Hopefully, once I start, I’ll post more about my actual experience (maybe do one of those day in the life videos?). I’ll also try to be transparent about costs of living etc. since that is usually a part of pre-docs that I haven’t seen talked about that much.

At SIEPR my benefits are as follows. Granted I have not actually started, this is my understanding of the benefits when I accepted the job offer.

  • Stipend > 52k

    • For context, my housing costs will likely be between 1-2.5k per month for me living with my partner within biking distance of campus which we will then split. Off-campus co-ops, some on-campus housing, living further away from campus, and sharing a house with many roommates lowers the costs. I plan on using a bike as a main method of transit.
  • Health insurance with SIEPR covering the premium.

  • One grad course per quarter covered by SIEPR (excluding summer) taken for a grade.

  • Laptop

  • Access to on campus housing (besides the first summer if you are coming straight from undergrad)

  • Access to on campus amenities like libraries, gym etc.

  • Mentoring

  • Pre-doc programming (unsure what this will look like)

  • Ability to switch mentors if it’s not working out.

  • 20 leave days and 10 holidays. Leave days are not guaranteed but negotiated with professor.

  • J-1 visa sponsorship / OPT eligible (I am not international, so I know less about how this works in practice)

Undergrad Advice

I am afraid that anything I say will look utterly naive as someone who is just finishing undergrad myself. The only useful resource I have here is the graduate school advice I looked at to get a sense of what classes I should take now.

  • Susan Athey’s Advice

  • Alvin Christian’s Advice

  • For more grad school specific advice look here.

  • The most helpful places will be looking at the university that you are interested in and seeing if they have information about ‘ideal’ candidates in their application sections. Some are more explicit than others with respect to expected classes etc.

  • Alex Albright’s Thesis Advice

My Setup

Coding & Data Visualization

This doesn’t cover any basic stata/R tutorials; these are just some tools I’ve used in the past.

  • Datawrapper is a really cool no-code tool. I generally like to use R to make visualizations but this automatically creates good-looking graphs that are especially useful in presenting summary data.

  • Easily make Tikz Diagrams

  • Stata2R Learning R if you know Stata.

  • Quant Econ Python and Julia for Econ.

  • I used Quarto and Netlify to build this website.

Historic Work

To be added!
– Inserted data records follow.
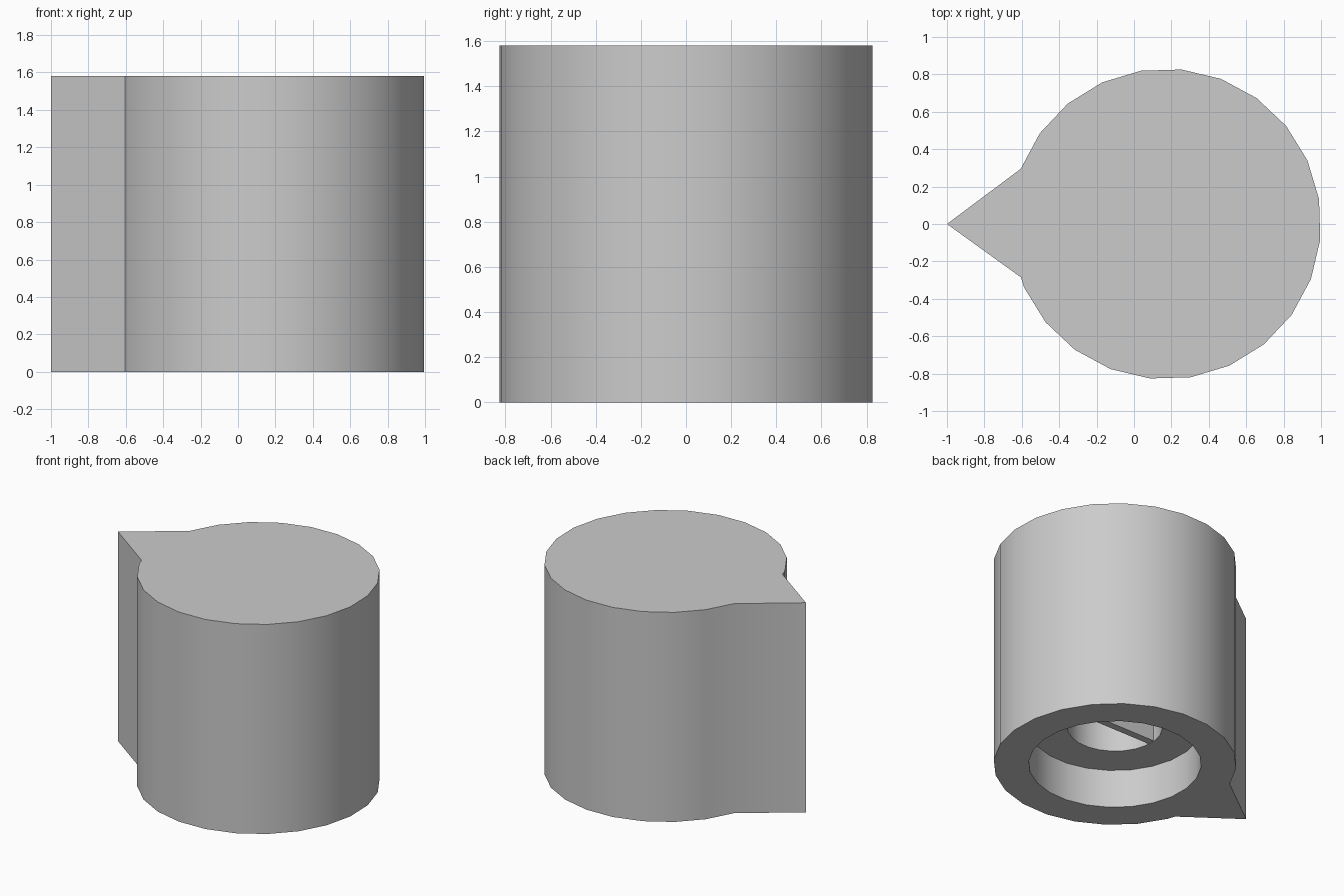
import bpy
import bmesh
from math import cos, sin, pi, radians
from mathutils import Vector

cube = bpy.data.objects.get("Cube")
if cube:
    bpy.data.objects.remove(cube, do_unlink=True)

AXIS_X = 0.17      # centre of the round body; the pointer tip is at x = -1
RADIUS = 0.83
HEIGHT = 1.58
SIDES = 24
PHASE = radians(9.2)
COUNTERBORE_R, COUNTERBORE_Z = 0.59, 0.29
HOLE_R, HOLE_Z = 0.325, 1.37

grey = bpy.data.materials.new("plain grey")
grey.use_nodes = True
colour = (0.6, 0.6, 0.6, 1)
grey.diffuse_color = colour
grey.node_tree.nodes["Principled BSDF"].inputs["Base Color"].default_value = colour


def prism(name, outline, z0, z1):
    """Extrude a flat outline from z0 up to z1."""
    bm = bmesh.new()
    face = bm.faces.new([bm.verts.new((x, y, z0)) for x, y in outline])
    top = bmesh.ops.extrude_face_region(bm, geom=[face])["geom"]
    verts = [v for v in top if isinstance(v, bmesh.types.BMVert)]
    bmesh.ops.translate(bm, verts=verts, vec=Vector((0, 0, z1 - z0)))
    bmesh.ops.recalc_face_normals(bm, faces=bm.faces)
    mesh = bpy.data.meshes.new(name)
    bm.to_mesh(mesh)
    bm.free()
    mesh.materials.append(grey)
    obj = bpy.data.objects.new(name, mesh)
    bpy.context.collection.objects.link(obj)
    return obj


def arc(radius, steps):
    return [(AXIS_X + radius * cos(PHASE + 2 * pi * i / SIDES),
             RADIUS and radius * sin(PHASE + 2 * pi * i / SIDES)) for i in steps]


def cut(target, cutter):
    mod = target.modifiers.new("cut", "BOOLEAN")
    mod.operation = "DIFFERENCE"
    mod.solver = "EXACT"
    mod.object = cutter
    bpy.context.view_layer.objects.active = target
    bpy.ops.object.modifier_apply(modifier=mod.name)
    bpy.data.objects.remove(cutter, do_unlink=True)


# Round knob body with a wedge-shaped pointer on its right side
outline = arc(RADIUS, range(-11, 11)) + [(-1, 0), (-0.605, -0.285)]
body = prism("knob_body", outline, 0, HEIGHT)

# Stepped shaft socket in the underside
cut(body, prism("counterbore_cutter", arc(COUNTERBORE_R, range(SIDES)), -0.1, COUNTERBORE_Z))
cut(body, prism("shaft_hole_cutter", arc(HOLE_R, range(SIDES)), 0.1, HOLE_Z))

bpy.ops.object.select_all(action="DESELECT")
body.select_set(True)
bpy.context.view_layer.objects.active = body
bpy.ops.object.shade_smooth_by_angle(angle=radians(30))

# Thin key rib across the shaft hole, flush with the step
half = 0.027
length = HOLE_R - 0.002
prism("shaft_key_rib",
      [(AXIS_X - length, -half), (AXIS_X + length, -half),
       (AXIS_X + length, half), (AXIS_X - length, half)],
      COUNTERBORE_Z + 0.002, HOLE_Z)
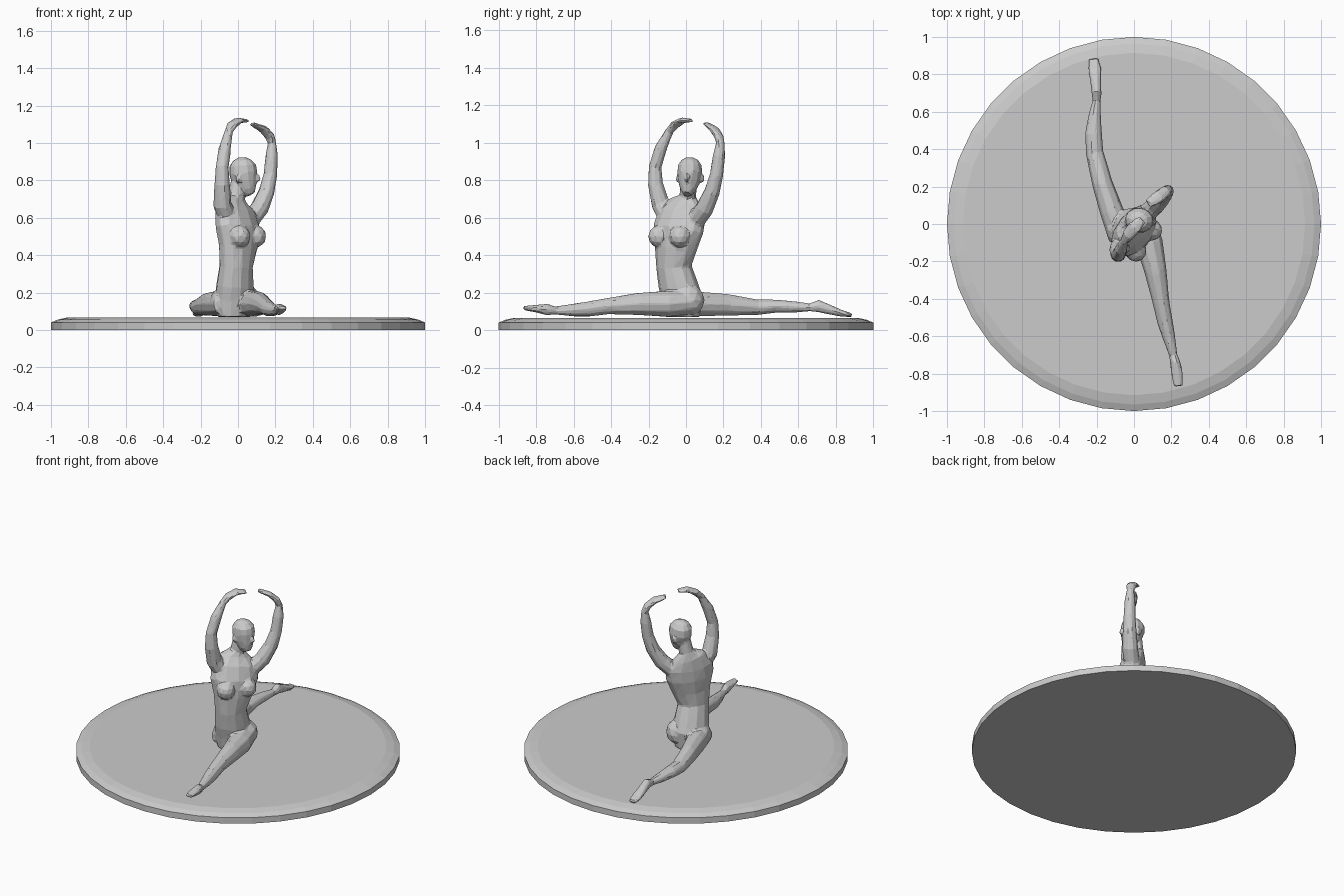
import bpy, bmesh, math
from mathutils import Vector, Matrix

LEFT = Vector((0.6, 0.8, 0))      # dancer's left, along the shoulders
FRONT = Vector((0.8, -0.6, 0))    # direction the chest faces


def loft(bm, path, side, n=10):
    """Closed tube through (x, y, z, half_width[, half_depth]) stations."""
    pts = [Vector(p[:3]) for p in path]
    rings = []
    for i, p in enumerate(path):
        t = (pts[min(i + 1, len(pts) - 1)] - pts[max(i - 1, 0)]).normalized()
        u = (side - t * side.dot(t)).normalized()
        v = t.cross(u)
        a, b = p[3], p[-1]
        rings.append([bm.verts.new(pts[i] + u * a * math.cos(k * math.tau / n)
                                   + v * b * math.sin(k * math.tau / n)) for k in range(n)])
    for r, s in zip(rings, rings[1:]):
        for k in range(n):
            bm.faces.new((r[k], r[(k + 1) % n], s[(k + 1) % n], s[k]))
    bm.faces.new(rings[0][::-1])
    bm.faces.new(rings[-1])


def ball(bm, centre, scale):
    m = Matrix.Translation(centre) @ Matrix.Diagonal((*scale, 1))
    bmesh.ops.create_icosphere(bm, subdivisions=2, radius=1, matrix=m)


def finish(bm, name):
    bmesh.ops.recalc_face_normals(bm, faces=bm.faces[:])
    me = bpy.data.meshes.new(name)
    bm.to_mesh(me)
    bm.free()
    ob = bpy.data.objects.new(name, me)
    bpy.context.collection.objects.link(ob)
    return ob


# Round base with a sloped rim
bm = bmesh.new()
loft(bm, [(0, 0, 0, 1), (0, 0, 0.04, 1), (0, 0, 0.055, 0.965), (0, 0, 0.066, 0.915)],
     Vector((1, 0, 0)), 36)
finish(bm, "round_base")

# Dancer: overlapping parts, fused and faceted below
bm = bmesh.new()

# Torso and neck
loft(bm, [(-.02, -.02, .07, .10, .08), (-.02, -.02, .17, .115, .10),
          (-.015, -.045, .25, .11, .095), (-.01, -.065, .34, .10, .085),
          (0, -.055, .44, .125, .09), (0, -.04, .54, .155, .095),
          (-.01, -.02, .62, .15, .08), (-.02, 0, .68, .10, .055),
          (-.01, .01, .715, .045, .045), (.005, .015, .79, .042, .045)], LEFT, 12)
chest = Vector((0, -.05, .50))
for s in (-1, 1):
    ball(bm, chest + FRONT * .065 + LEFT * s * .07, (.058, .058, .06))   # bust
ball(bm, (.04, .02, .16), (.08, .08, .085))                             # buttocks
ball(bm, (-.08, -.03, .15), (.07, .08, .08))

# Head, nose and ears
face = Vector((.97, -.2, 0))
head_side = Vector((.2, .97, 0))
loft(bm, [(.07, .005, .725, .022, .025), (.055, .01, .75, .042, .048),
          (.038, .015, .79, .058, .066), (.028, .02, .84, .068, .078),
          (.025, .02, .88, .065, .073), (.022, .02, .908, .045, .05),
          (.022, .02, .923, .018, .02)], head_side, 12)
head = Vector((.028, .02, .81))
ball(bm, head + face * .078, (.018, .012, .022))
for s in (-1, 1):
    ball(bm, head + head_side * s * .066 - face * .012, (.018, .012, .026))

# Raised arms with curved hands
loft(bm, [(-.05, -.09, .58, .05), (-.083, -.135, .67, .05), (-.085, -.163, .78, .042),
          (-.085, -.165, .87, .035), (-.07, -.135, .97, .034), (-.05, -.09, 1.06, .022),
          (-.032, -.06, 1.095, .034, .021), (0, -.02, 1.12, .038, .015),
          (.045, .025, 1.118, .026, .01)], FRONT)
loft(bm, [(.06, .05, .58, .05), (.115, .10, .65, .05), (.153, .14, .74, .043),
          (.173, .163, .83, .037), (.18, .176, .93, .034), (.182, .183, 1.0, .023),
          (.17, .175, 1.035, .033, .021), (.135, .148, 1.075, .036, .016),
          (.075, .108, 1.102, .026, .01)], FRONT)

# Legs in a full split: left forward, right back
across = Vector((1, 0, 0))
loft(bm, [(.045, .05, .15, .06), (.08, -.1, .14, .075, .072), (.115, -.25, .14, .06, .062),
          (.145, -.42, .128, .045), (.165, -.52, .113, .042, .042), (.185, -.6, .107, .035),
          (.21, -.7, .105, .022), (.22, -.74, .11, .028, .032),
          (.23, -.8, .115, .032, .021), (.237, -.868, .118, .026, .011)], across)
loft(bm, [(-.07, -.08, .14, .065), (-.12, .07, .14, .064, .068), (-.17, .22, .135, .055, .06),
          (-.21, .38, .122, .048, .043), (-.217, .48, .128, .046, .036), (-.21, .58, .124, .034, .031),
          (-.2, .66, .122, .022), (-.2, .705, .13, .027, .034), (-.205, .77, .108, .03, .026),
          (-.21, .83, .09, .036, .018), (-.215, .885, .08, .026, .011)], across)

dancer = finish(bm, "dancer")
fuse = dancer.modifiers.new("fuse", 'REMESH')
fuse.mode = 'VOXEL'
fuse.voxel_size = 0.008
soften = dancer.modifiers.new("soften", 'SMOOTH')
soften.factor = 0.5
soften.iterations = 3
facet = dancer.modifiers.new("facet", 'DECIMATE')
facet.ratio = 0.045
Generally advice on OCR technology, its limits, frontiers etc.

Wellesley Specific

Also to be added! Wellesley specific